O'Toole: And there'll be a couple of Easter eggs, too.

Snyder Urman: We really wanted to focus on the core of what that show was, which was a love story between three sisters who are there for each other, who support each other and who look after each other before anything else: That is what the series boiled down to in its essence for us. And then we wanted to open it up so that we gave other women the chance to be heroes in the story, and we wanted to make sure that it was open and inclusive in terms of letting new viewers who didn't grow up with Charmed come in, and meet them, and we wanted it to stand on its own, which is a tricky balance, and it's a constantly evolving discussion.

Charmed joins Sabrina the Teenage Witch and Buffy the Vampire Slayer in being a '90s, female-centered TV show that is getting rebooted. Why do you think shows about women from the '90s are having a moment right now?

Snyder Urman: Probably because it's shows that we all liked in some formative years.

Rardin: That's a good point, that they were so effective in …

O'Toole: I think in figuring shit out.

Snyder Urman: And they were inspiring to those of us who have grown up watching them, who feel an automatic connection to that. And I think also there's hunger in this world right now for strong women, to see more and more. And then [there's] a little bit of the fantasy of these women having all the power, especially right now. Because we’re just at this horrible moment in our political landscape and in our country's history, everything, it just feels so awful, so there’s a big wish fulfillment element as well.

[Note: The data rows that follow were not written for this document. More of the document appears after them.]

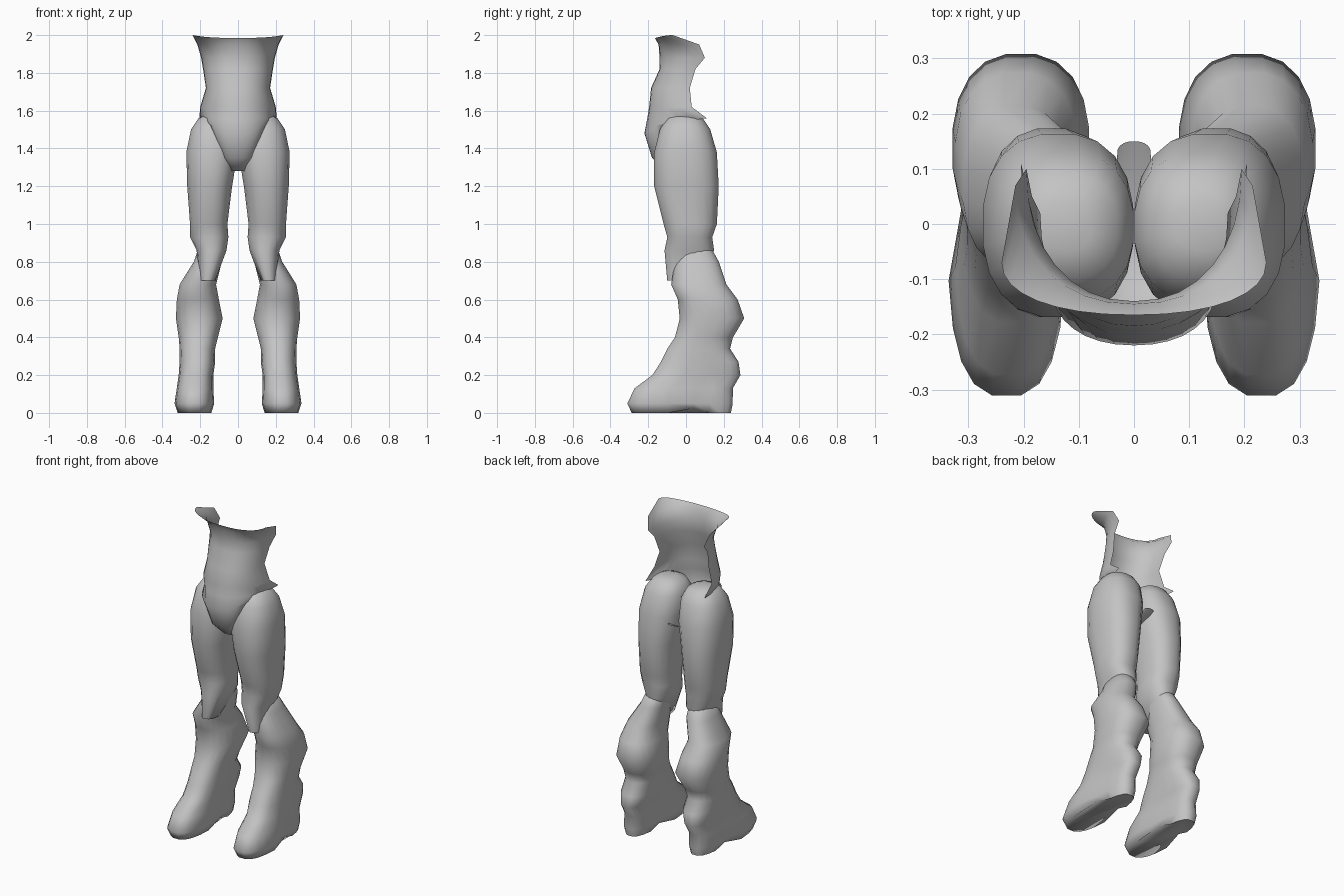
import bpy, bmesh, math

cube = bpy.data.objects.get("Cube")
if cube:
    bpy.data.objects.remove(cube, do_unlink=True)

grey = bpy.data.materials.new("plain grey")
grey.use_nodes = True
colour = (.55, .55, .55, 1)
grey.diffuse_color = colour
grey.node_tree.nodes["Principled BSDF"].inputs["Base Color"].default_value = colour


def loft(name, rows, closed):
    """Skin a list of point rows; closed rows are rings with capped ends."""
    bm = bmesh.new()
    grid = [[bm.verts.new(point) for point in row] for row in rows]
    count = len(grid[0])
    for lower, upper in zip(grid, grid[1:]):
        for i in range(count if closed else count - 1):
            j = (i + 1) % count
            bm.faces.new((lower[i], lower[j], upper[j], upper[i]))
    if closed:
        bm.faces.new(grid[0])
        bm.faces.new(grid[-1])
    bmesh.ops.recalc_face_normals(bm, faces=bm.faces)
    mesh = bpy.data.meshes.new(name)
    bm.to_mesh(mesh)
    bm.free()
    mesh.materials.append(grey)
    obj = bpy.data.objects.new(name, mesh)
    bpy.context.collection.objects.link(obj)
    bpy.ops.object.select_all(action='DESELECT')
    obj.select_set(True)
    bpy.context.view_layer.objects.active = obj
    bpy.ops.object.shade_smooth_by_angle(angle=math.radians(75))


def power_curve(value, power):
    """Square off a sine or cosine."""
    return math.copysign(abs(value) ** (2 / power), value)


def ring(height, inner, outer, front, back, side, sides=20):
    """Rounded cross-section of one leg, filling the given span."""
    points = []
    power = 2.7 if height < .3 else 2.4
    for i in range(sides):
        angle = math.tau * (i + .5) / sides
        across = power_curve(math.cos(angle), power)
        along = power_curve(math.sin(angle), power)
        x = (inner + outer + across * (outer - inner)) / 2
        y = (front + back + along * (back - front)) / 2
        z = height
        if height < .22 and y > 0:  # slimmer heel
            x = .21 + (x - .21) * .8
        if height < .03 and 0 < y < .12:  # arch in front of the heel
            z += .025
        points.append((side * x, y, z))
    return points


def arc(middle, drop, width, front, edge, steps=16):
    """Open half-oval; its edges lie lower than the middle by the drop."""
    points = []
    for i in range(steps + 1):
        angle = math.pi * (i / steps - .5)
        across = power_curve(math.sin(angle), 2.2)
        along = power_curve(math.cos(angle), 2.2)
        points.append((width * across,
                       edge + (front - edge) * along,
                       middle - drop * abs(across) ** 3))
    return points


# height, inner x, outer x, front y, back y
thigh = [
    (1.58, .08, .17, -.05, .04),
    (1.56, .03, .21, -.1, .09),
    (1.5, 0, .25, -.14, .13),
    (1.38, 0, .275, -.17, .165),
    (1.2, .03, .27, -.17, .175),
    (1, .055, .255, -.12, .165),
    (.93, .05, .255, -.1, .14),
    (.86, .06, .22, -.115, .15),
    (.7, .12, .205, -.1, .08),
]
boot = [
    (.9, .09, .2, -.04, .12),
    (.8, .085, .235, -.06, .175),
    (.68, .115, .31, -.08, .215),
    (.6, .1, .325, -.045, .275),
    (.5, .08, .33, -.035, .31),
    (.4, .105, .315, -.06, .25),
    (.34, .12, .31, -.1, .235),
    (.27, .12, .31, -.135, .28),
    (.2, .13, .315, -.18, .29),
    (.13, .13, .325, -.275, .25),
    (.05, .125, .337, -.313, .25),
    (0, .14, .32, -.29, .24),
]
for side, word in ((1, "left"), (-1, "right")):
    for part, sections in (("thigh", thigh), ("boot", boot)):
        rings = [ring(*section, side) for section in sections]
        loft(word + "_" + part, rings, True)

# middle height, drop to the edge, half width, front y, edge y
waist = [
    (1.985, -.015, .24, -.165, -.07),
    (1.95, 0, .215, -.145, .07),
    (1.88, 0, .195, -.14, .1),
    (1.82, 0, .185, -.14, .05),
    (1.72, 0, .17, -.185, .02),
    (1.62, 0, .2, -.195, .03),
    (1.56, 0, .205, -.205, .11),
    (1.48, -.05, .15, -.22, -.11),
    (1.35, 0, .08, -.18, -.13),
    (1.28, 0, .04, -.11, -.08),
    (1.28, 0, .04, 0, 0),
    (1.35, 0, .03, .15, .13),
]
loft("waist_shell", [arc(*section) for section in waist], False)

Like, let's change things up.

What is your personal relationship to Charmed?

Snyder Urman: For me, it’s the wish fulfillment of magical powers and being able to change things. Like if I could stop time and think for a second before I say something — a lot of times I wish for that. And the wish fulfillment of the sisterhood: I always had really close girlfriends, and I always wanted sisters but didn't have them, so for me that relationship is everything I love about the show.

O'Toole: I would second that; I think also the idea of being that fearless when confronted with things like the apocalypse on top of an emotional apocalypse [hit me]. The idea of how the sisters can be there for each other to face these things without fear, that’s something we all need right now. And it’s not always easy for me to be like that, so it’s something that I like exploring on the show and thinking about.

Rardin: For me, I think it would be empowerment. I love seeing these three strong women kick ass every week, getting to talk about these women and also getting to work with strong women. It’s so wonderful and very fulfilling in this climate to be supported by Jennie, to get to work with Jessica every day and to have that empowerment in our work life.